- Don’t lose your cool
News headlines about higher prices at the pump or talk of recession are unnerving. Resist the urge to trade on the news. Reaching your financial goals requires a solid plan and a steady hand. The best way to meet your long-term goals is to just stay invested and stick to your allocation. Time and again, during periods of turmoil over the last century, stocks typically came back faster than anyone expected and did well on average over time.
It could be a while before investors can better assess how the economy and corporate profits will ultimately fare against fast-rising inflation and higher borrowing costs—and the stock market is no fan of uncertainty. Disappointing economic data and company earnings reports could continue to spark volatility in the coming months.
It may not be easy to take troubling headlines in stride, but if you have a sufficiently diversified, all-weather investment strategy, sticking to it is often the wisest course of action.
If you panic and flee the market during a downturn, you won’t be in a position to benefit from upward swings on its better days. And if you continue investing regularly for a long-term goal such as retirement, a down market may be an opportunity to buy more shares at lower prices.
Thank you for your continued trust and investment.

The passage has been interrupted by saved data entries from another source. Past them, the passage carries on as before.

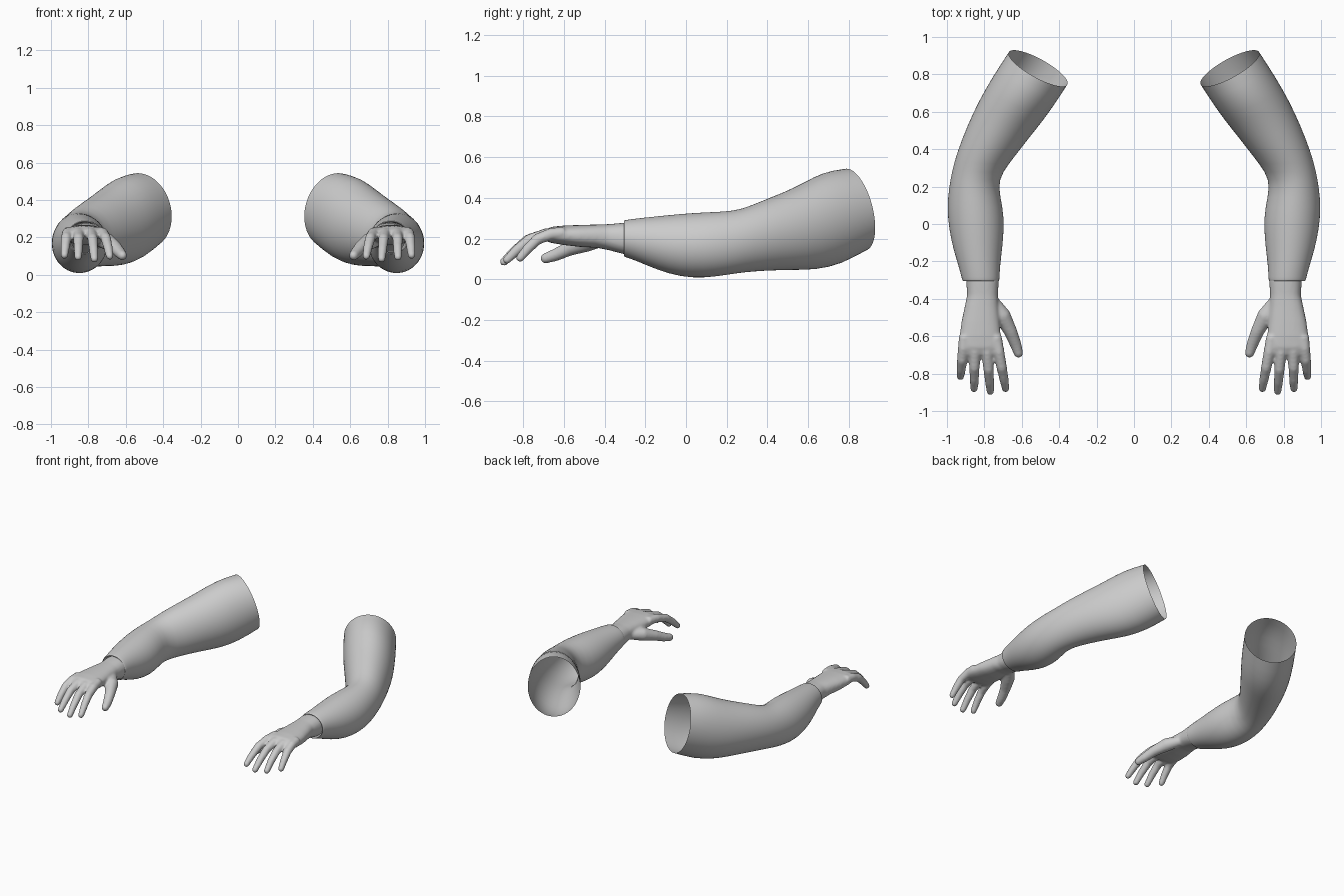
import bpy, bmesh, math
from mathutils import Vector

if "Cube" in bpy.data.objects:
    bpy.data.objects.remove(bpy.data.objects["Cube"])

grey = bpy.data.materials.new("plain grey")
grey.use_nodes = True
colour = (0.6, 0.6, 0.6, 1)
grey.diffuse_color = colour
grey.node_tree.nodes["Principled BSDF"].inputs["Base Color"].default_value = colour


def ring(bm, centre, side, up, count, power=1.0):
    """Closed loop of points; power below 1 squares the oval."""
    def soft(v):
        return math.copysign(abs(v) ** power, v)
    angles = [2 * math.pi * k / count for k in range(count)]
    return [bm.verts.new(centre + side * soft(math.cos(a)) + up * soft(math.sin(a)))
            for a in angles]


def loft(bm, rings, caps=False):
    for a, b in zip(rings, rings[1:]):
        for k in range(len(a)):
            n = (k + 1) % len(a)
            bm.faces.new((a[k], a[n], b[n], b[k]))
    if caps:
        bm.faces.new(rings[0][::-1])
        bm.faces.new(rings[-1])


def digit(bm, path):
    """Tapered round tube with a ball at the tip."""
    points = [Vector(p[:3]) for p in path]
    rings = []
    for k, p in enumerate(points):
        along = points[min(k + 1, len(points) - 1)] - points[max(k - 1, 0)]
        side = along.cross(Vector((0, 0, 1))).normalized()
        up = side.cross(along).normalized()
        rings.append(ring(bm, p, side * path[k][3], up * path[k][3], 16))
    loft(bm, rings, True)
    ball = bmesh.ops.create_uvsphere(bm, u_segments=16, v_segments=10, radius=path[-1][3])
    bmesh.ops.translate(bm, verts=ball["verts"], vec=points[-1])


def finish(name, bm):
    bmesh.ops.recalc_face_normals(bm, faces=bm.faces)
    for f in bm.faces:
        f.smooth = True
    mesh = bpy.data.meshes.new(name)
    bm.to_mesh(mesh)
    bm.free()
    mesh.materials.append(grey)
    obj = bpy.data.objects.new(name, mesh)
    bpy.context.collection.objects.link(obj)
    return obj


# Sleeve: outer x, y, inner x, y, top z, bottom z, backward lean of the ring
sections = [
    (.67, .92, .355, .745, .545, .14, .05),
    (.755, .79, .42, .645, .53, .07, .04),
    (.83, .66, .48, .56, .475, .045, .03),
    (.89, .53, .545, .48, .43, .045, .02),
    (.945, .39, .63, .37, .385, .042, .01),
    (.975, .28, .705, .275, .345, .033, 0),
    (.99, .19, .727, .20, .333, .02, 0),
    (1.0, .09, .70, .09, .33, .005, 0),
    (.99, -.03, .693, -.02, .322, .01, 0),
    (.965, -.14, .705, -.14, .31, .045, 0),
    (.94, -.22, .715, -.22, .302, .08, 0),
    (.921, -.29, .719, -.29, .293, .107, 0),
    (.918, -.305, .72, -.305, .29, .11, 0),
]
bm = bmesh.new()
rings = []
for ox, oy, ix, iy, top, bottom, lean in sections:
    side = Vector((ox - ix, oy - iy, 0)) / 2
    centre = Vector((ox + ix, oy + iy, top + bottom)) / 2
    back = Vector((-side.y, side.x, 0)).normalized()
    up = Vector((0, 0, (top - bottom) / 2)) - back * lean
    rings.append(ring(bm, centre, side, up, 28))
# Cuff hem folded inwards
for shrink, depth in ((.94, 0), (.92, .015), (.88, .06)):
    rings.append(ring(bm, centre + Vector((0, depth, 0)), side * shrink, up * shrink, 28))
loft(bm, rings)
sleeve = finish("sleeves", bm)
sub = sleeve.modifiers.new("subdivision", 'SUBSURF')
sub.levels = sub.render_levels = 1

# Wrist and palm: x, y, z, half width, half height
palm = [
    (.815, -.22, .20, .078, .07),
    (.81, -.30, .20, .088, .078),
    (.81, -.38, .207, .082, .064),
    (.815, -.44, .212, .09, .057),
    (.82, -.52, .213, .102, .054),
    (.823, -.60, .216, .110, .048),
    (.822, -.66, .218, .115, .04),
    (.82, -.70, .215, .108, .024),
]
bm = bmesh.new()
loft(bm, [ring(bm, Vector((x, y, z)), Vector((w, 0, 0)), Vector((0, 0, h)), 24, .85)
          for x, y, z, w, h in palm], True)

# Fingers: base x, tip x, tip y, tip z
for bx, tx, ty, tz in ((.738, .686, -.88, .10), (.793, .768, -.895, .085),
                       (.85, .855, -.88, .095), (.905, .928, -.815, .105)):
    path = []
    for f, drop, r in ((0, 0, .031), (.3, .05, .03), (.6, .25, .028),
                       (.83, .64, .025), (1, 1, .021)):
        path.append((bx + (tx - bx) * f, -.60 + (ty + .60) * f,
                     .228 + (tz - .228) * drop, r))
    digit(bm, path)

# Thumb
digit(bm, [(.76, -.41, .195, .035), (.705, -.49, .18, .046), (.66, -.575, .15, .036),
           (.632, -.645, .118, .031), (.618, -.69, .103, .026)])

hand = finish("hands", bm)
remesh = hand.modifiers.new("blend", 'REMESH')
remesh.mode = 'VOXEL'
remesh.voxel_size = .008
remesh.use_smooth_shade = True
relax = hand.modifiers.new("relax", 'SMOOTH')
relax.factor = .5
relax.iterations = 8

# Matching arm on the other side
for obj in (sleeve, hand):
    mirror = obj.modifiers.new("mirror", 'MIRROR')
    mirror.use_axis[0] = True
    mirror.use_mirror_merge = False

The return and principal value of stocks fluctuate with changes in market conditions. Shares, when sold, may be worth more or less than their original cost. Investments seeking a higher return tend to involve greater risk. Diversification is a method used to help manage risk. It does not guarantee a profit or protect against investment loss. The S&P 500 is an unmanaged group of securities that is considered representative of the U.S. stock market in general. The performance of an unmanaged index is not indicative of the performance of any specific investment. Individuals cannot invest directly in an index. Past performance is not a guarantee of future results. Actual results will vary. Dollar-cost averaging does not ensure a profit or prevent a loss. Such plans involve continuous investments in securities regardless of fluctuating prices. You should consider your financial ability to continue making purchases during periods of low and high price levels. However, this can be an effective way for investors to accumulate shares to help meet long-term goals.